Just hours after Johnson made his announcement we saw #GeneralStrike become the third most popular trend on Twitter. We saw thousands of people, including Labour MP Lloyd Russell-Moyle, demand the first general strike in the United Kingdom since 1926 as a way to stand up against Johnson's attack on democracy.

All strikes are a last resort – however, if alternative measures to stop Boris Johnson ignoring the will of Parliament fails, people should start demanding and mobilising for a general strike. Withdrawing labour is a powerful tool; millions of people across the country doing just that could deliver change.

Earlier on this year we saw motions pass at the congresses of the University and Colleges Union, and the Bakers, Food and Allied Workers Union, supporting a General Strike for Climate on the 20th of September. Now, a motion is going to the Trade Union Congress (TUC) calling for a 30-minute General Strike for Climate, demanding that TUC workers, from all industries, withdraw their labour in solidarity with what is expected to be the largest climate demonstration in British history. Surely the same can be done here.

Either way, the resilience towards Boris Johnson's plans shown by politicians, activists and the wider public has been uplifting.

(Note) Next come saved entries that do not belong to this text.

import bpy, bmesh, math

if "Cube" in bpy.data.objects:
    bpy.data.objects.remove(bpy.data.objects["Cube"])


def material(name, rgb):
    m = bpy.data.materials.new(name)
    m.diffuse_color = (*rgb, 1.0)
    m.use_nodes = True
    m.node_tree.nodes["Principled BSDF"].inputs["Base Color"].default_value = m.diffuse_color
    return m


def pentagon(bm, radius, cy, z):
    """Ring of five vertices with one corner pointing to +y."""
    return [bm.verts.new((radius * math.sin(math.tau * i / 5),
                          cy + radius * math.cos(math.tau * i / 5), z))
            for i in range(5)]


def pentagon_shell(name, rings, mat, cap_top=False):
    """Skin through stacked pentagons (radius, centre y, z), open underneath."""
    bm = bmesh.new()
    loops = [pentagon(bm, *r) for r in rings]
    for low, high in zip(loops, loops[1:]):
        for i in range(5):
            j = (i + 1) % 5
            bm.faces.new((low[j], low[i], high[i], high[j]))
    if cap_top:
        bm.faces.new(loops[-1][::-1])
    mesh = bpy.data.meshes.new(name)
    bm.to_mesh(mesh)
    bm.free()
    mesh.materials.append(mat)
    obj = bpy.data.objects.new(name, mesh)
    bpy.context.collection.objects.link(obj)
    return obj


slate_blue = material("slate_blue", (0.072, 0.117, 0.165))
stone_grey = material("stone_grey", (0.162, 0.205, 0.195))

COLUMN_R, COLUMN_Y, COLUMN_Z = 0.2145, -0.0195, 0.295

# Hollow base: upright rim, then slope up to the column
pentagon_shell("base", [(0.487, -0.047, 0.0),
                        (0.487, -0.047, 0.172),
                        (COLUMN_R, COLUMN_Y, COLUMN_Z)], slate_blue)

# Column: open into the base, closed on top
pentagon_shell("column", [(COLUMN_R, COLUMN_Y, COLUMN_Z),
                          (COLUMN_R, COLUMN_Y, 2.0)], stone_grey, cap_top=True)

It's now our duty to demand action and put all peaceful options on the table to fight back. All people, from all political wings, should put aside their differences and fight for democracy through any means necessary.

Together, we can win.